Ravenscourt Park

Ravenscourt Park, Hammersmith & Fulham

A public park and its neighbouring residential locality, situated at the western end of Hammersmith

Ravenscourt Park - geograph-4237785-by-Peter-McDermott

From at least the 14th century this was the manor of Pallingswick or Paddenswick. In 1746 Secretary to the Admiralty Thomas Corbett bought the estate and rebuilt the manor house, naming it Raven­scourt after the bird on his family’s coat of arms. Parts of the 80-acre estate were leased to tenant farmers after Corbett’s death.

George Scott, who lived at Raven­scourt from 1812 to 1859, progres­sively sold off chunks of his land for house­building and insisted on high standards of archi­tec­ture and construc­tion. He also improved the parkland and added flower gardens. Some of the new houses were soon demol­ished during the building of the railway that cut across the southern end of the estate. The station opened in 1877, and was called Shaftes­bury Road for the first eleven years of its existence.

In 1887 Scott’s heirs sold Raven­scourt and 32 acres of grounds to the Metro­pol­itan Board of Works, which converted the gardens into a park. “To my mind this indeed is the most beautiful park in London,” wrote WH Hudson in Birds in London in 1898.

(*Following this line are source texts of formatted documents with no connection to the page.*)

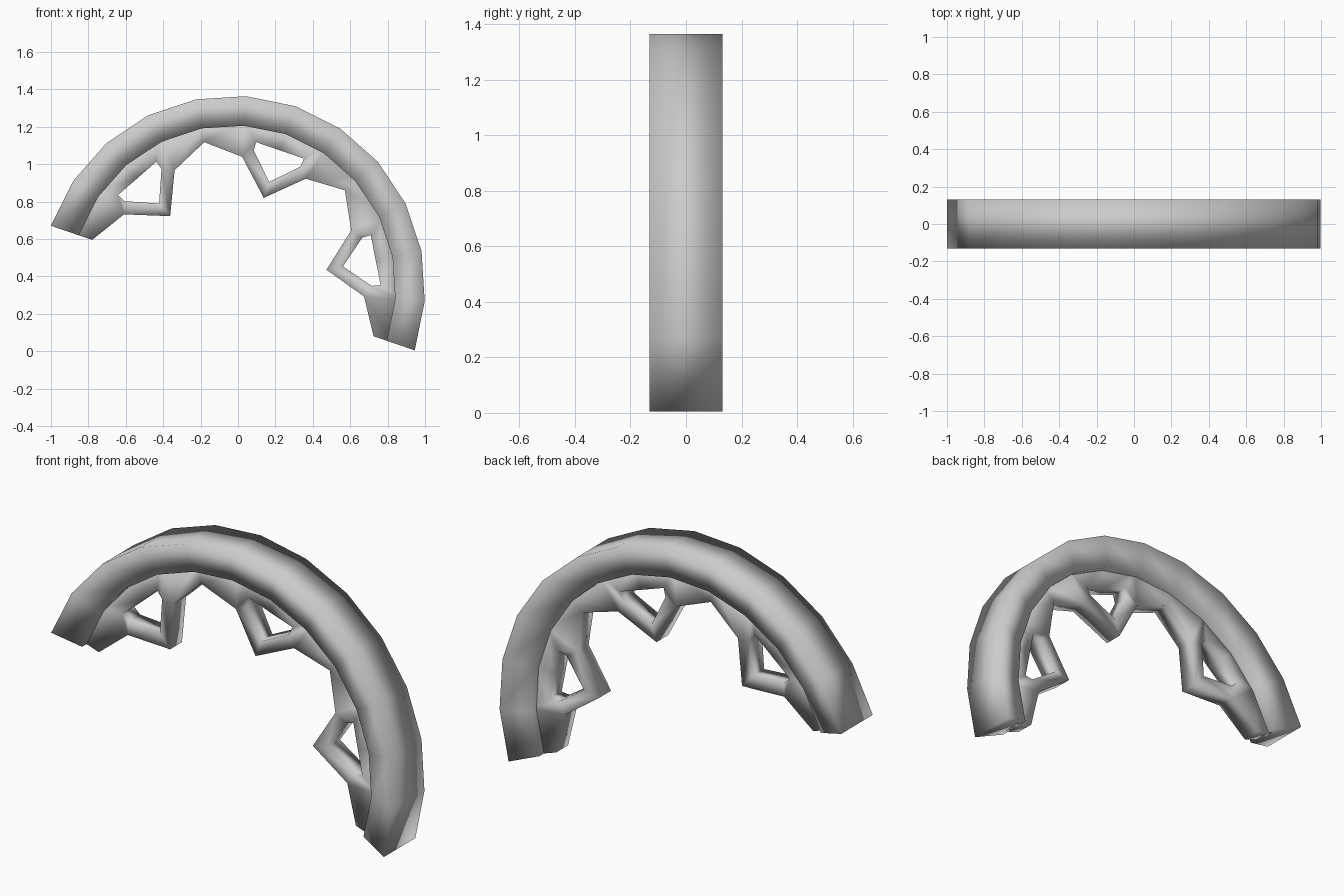
import bpy, bmesh, math
from mathutils import Vector

if "Cube" in bpy.data.objects:
    bpy.data.objects.remove(bpy.data.objects["Cube"])

CX, CZ = -0.0275, 0.3375      # arc centre in the front plane
START = -18.9                 # angle of the right-hand end


def polar(r, deg, y=0.0):
    a = math.radians(deg)
    return Vector((CX + r * math.cos(a), y, CZ + r * math.sin(a)))


def finish(bm, name):
    bmesh.ops.remove_doubles(bm, verts=bm.verts, dist=0.001)
    bmesh.ops.recalc_face_normals(bm, faces=bm.faces)
    for f in bm.faces:
        f.smooth = True
    mesh = bpy.data.meshes.new(name)
    bm.to_mesh(mesh)
    bm.free()
    obj = bpy.data.objects.new(name, mesh)
    bpy.context.collection.objects.link(obj)
    return obj


# Half-ring rim: trapezoid section swept in twelve 15 degree steps
section = [(1.028, -0.132), (1.028, 0.132), (0.87, 0.088), (0.87, -0.088)]
bm = bmesh.new()
rings = [[bm.verts.new(polar(r, START + 15 * i, y)) for r, y in section]
         for i in range(13)]
for a, b in zip(rings, rings[1:]):
    for k in range(4):
        n = (k + 1) % 4
        bm.faces.new((a[k], a[n], b[n], b[k]))
bm.faces.new(rings[0])
bm.faces.new(rings[-1])
finish(bm, "curved_rim")

# Inner band with three pierced teeth: one half tooth, mirrored and repeated
valley, shoulder, tip = (0.795, 30), (0.703, 14.8), (0.51, 0)
hole_low, hole_side = (0.60, 0), (0.743, 10.2)
hole_top, hole_mid = (0.79, 9.9), (0.778, 0)
out_a, out_b, out_c = (0.90, 30), (0.90, 15), (0.90, 0)
half_tooth = [(valley, shoulder, out_b, out_a),
              (shoulder, hole_side, hole_top, out_b),
              (shoulder, tip, hole_low, hole_side),
              (out_b, hole_top, hole_mid, out_c)]
bm = bmesh.new()
for t in range(3):
    middle = START + 30 + 60 * t
    for side in (-1, 1):
        for quad in half_tooth:
            pts = [polar(r, middle + side * d) for r, d in quad]
            if side < 0:
                pts.reverse()
            bm.faces.new([bm.verts.new(p) for p in pts])
teeth = finish(bm, "toothed_band")
thick = teeth.modifiers.new("thickness", 'SOLIDIFY')
thick.thickness = 0.10
thick.offset = 0
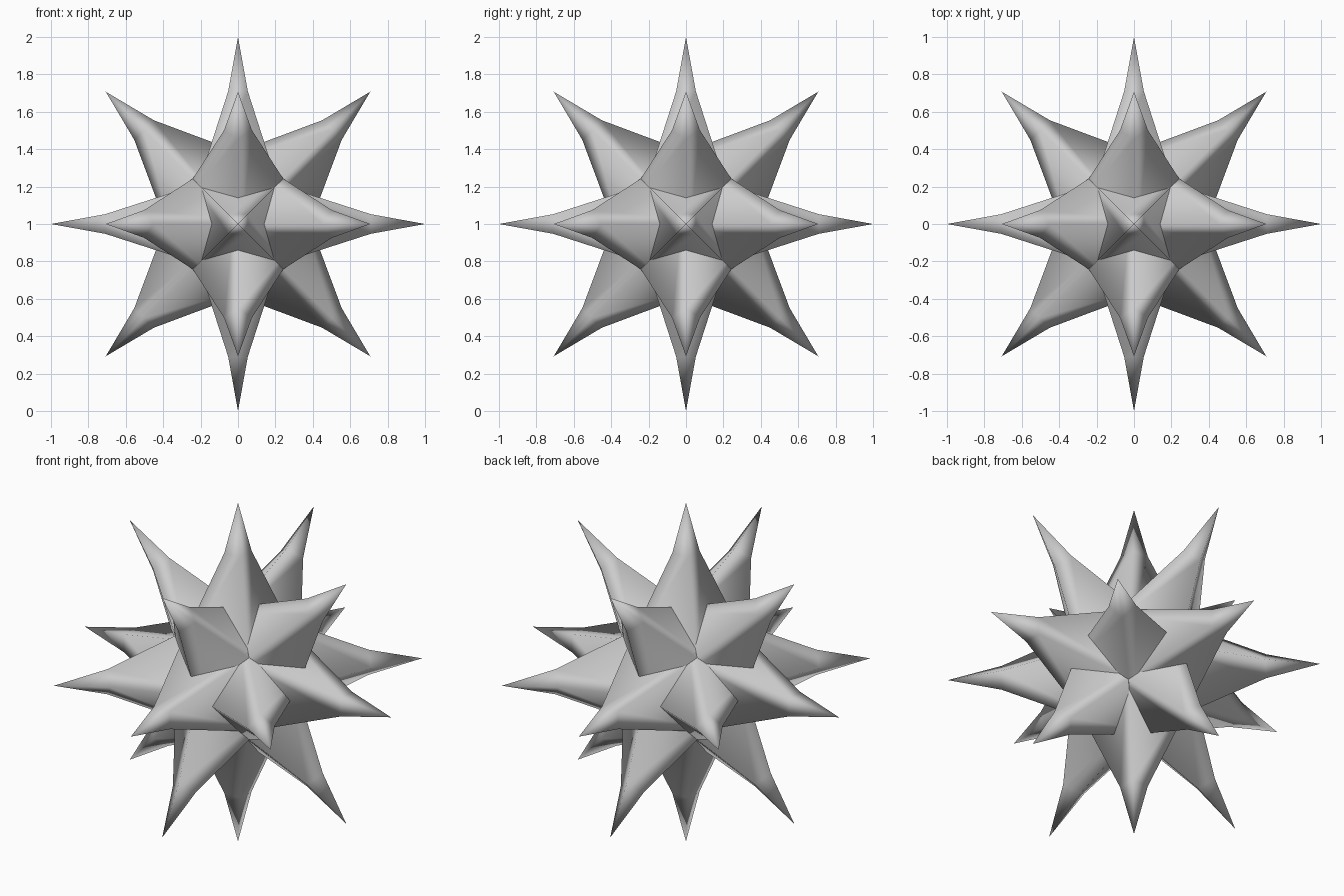
import bpy, bmesh
from itertools import product
from mathutils import Vector

if "Cube" in bpy.data.objects:
    bpy.data.objects.remove(bpy.data.objects["Cube"])

CENTRE = Vector((0, 0, 1))
# Spike profile: (distance from centre, ridge radius), ending in a point at 1
PROFILE = [(0.0, 0.398), (0.71, 0.074)]


def add_spike(name, d):
    """Square spike with a bent profile, pointing along d."""
    axes = [Vector(a) for a in ((1, 0, 0), (0, 1, 0), (0, 0, 1))]
    free = [a for a in axes if abs(a.dot(d)) < 0.01]
    # ridges: diagonal on the axis spikes, along the free axis on the others
    u = sum(free, Vector()).normalized()
    d = d.normalized()
    v = d.cross(u)
    bm = bmesh.new()
    rings = [[bm.verts.new(CENTRE + d * h + s * r) for s in (u, v, -u, -v)]
             for h, r in PROFILE]
    tip = bm.verts.new(CENTRE + d)
    for i in range(4):
        j = (i + 1) % 4
        bm.faces.new((rings[0][i], rings[0][j], rings[1][j], rings[1][i]))
        bm.faces.new((rings[1][i], rings[1][j], tip))
    bmesh.ops.recalc_face_normals(bm, faces=bm.faces)
    # make sure the open shell faces outwards
    bm.normal_update()
    f = bm.faces[0] if hasattr(bm.faces, "ensure_lookup_table") and not bm.faces.ensure_lookup_table() else None
    side = f.calc_center_median() - CENTRE
    if f.normal.dot(side - d * side.dot(d)) < 0:
        bmesh.ops.reverse_faces(bm, faces=bm.faces)
    for face in bm.faces:
        face.smooth = True
    mesh = bpy.data.meshes.new(name)
    bm.to_mesh(mesh)
    bm.free()
    bpy.context.collection.objects.link(bpy.data.objects.new(name, mesh))


# 6 spikes on the axes and 12 halfway between them
for d in product((-1, 0, 1), repeat=3):
    n = sum(map(abs, d))
    if n in (1, 2):
        add_spike("axis_spike" if n == 1 else "diagonal_spike", Vector(d))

Ravenscourt Park
Raven­scourt Park

Queen Charlotte’s hospital (now merged with Chelsea hospital and situated in Wormwood Scrubs) opened in a large Victorian house on the west side of the park in 1929. Two years later the Royal Masonic hospital replaced some neigh­bouring houses. Later called Raven­scourt Park hospital, it is presently proposed to become the London Inter­na­tional, described as ‘London’s first inde­pen­dent super speciality hospital’. However, this project appears to have proceeded more slowly than had been expected.

The site of Queens Charlotte’s hospital has been rede­vel­oped with housing, a community centre, doctors’ surgery and shops. Former nurses’ accom­mo­da­tion at the Royal Masonic has been converted to the flats of Ashlar Court.

The mansion called Raven­scourt served as a public library in its later years but was destroyed in an air raid in 1941.

Raven­scourt Park was desig­nated a conser­va­tion area in 1974 and plans to demolish old houses in Paddenswick Road were abandoned.

Half of Raven­scourt Park’s residents are single and a similar number are univer­sity-educated. Among the area’s many ethnic minori­ties the Polish community is the most visible, with a cultural centre on King Street and specialist shops nearby.

The northern tip of Ravenscourt Park is still named on some maps as Starch Green. Earlier called Gagglegoose Green, it had a pond that was filled in c.1926. Starch Green acquired its name from the laundries that operated hereabouts in the 18th and 19th centuries. Another speciality of this micro-district was rabbit-breeding for the City meat markets.

Postal district: W6
Population: 10,785 (2011 census, showing no increase over 2001)
Station: District line (zone 2)
Further reading: Rosamund Vercoe, Ravenscourt, Fulham and Hammersmith Historical Society, 1991
* The picture of Ravenscourt Park, seen from the Premier Inn, at the top of this page is a slightly modified version of an original photograph, copyright Peter McDermott, at Geograph Britain and Ireland, made available under the Attribution-ShareAlike 2.0 Generic Licence. Any subsequent reuse is hereby freely permitted under the terms of that licence.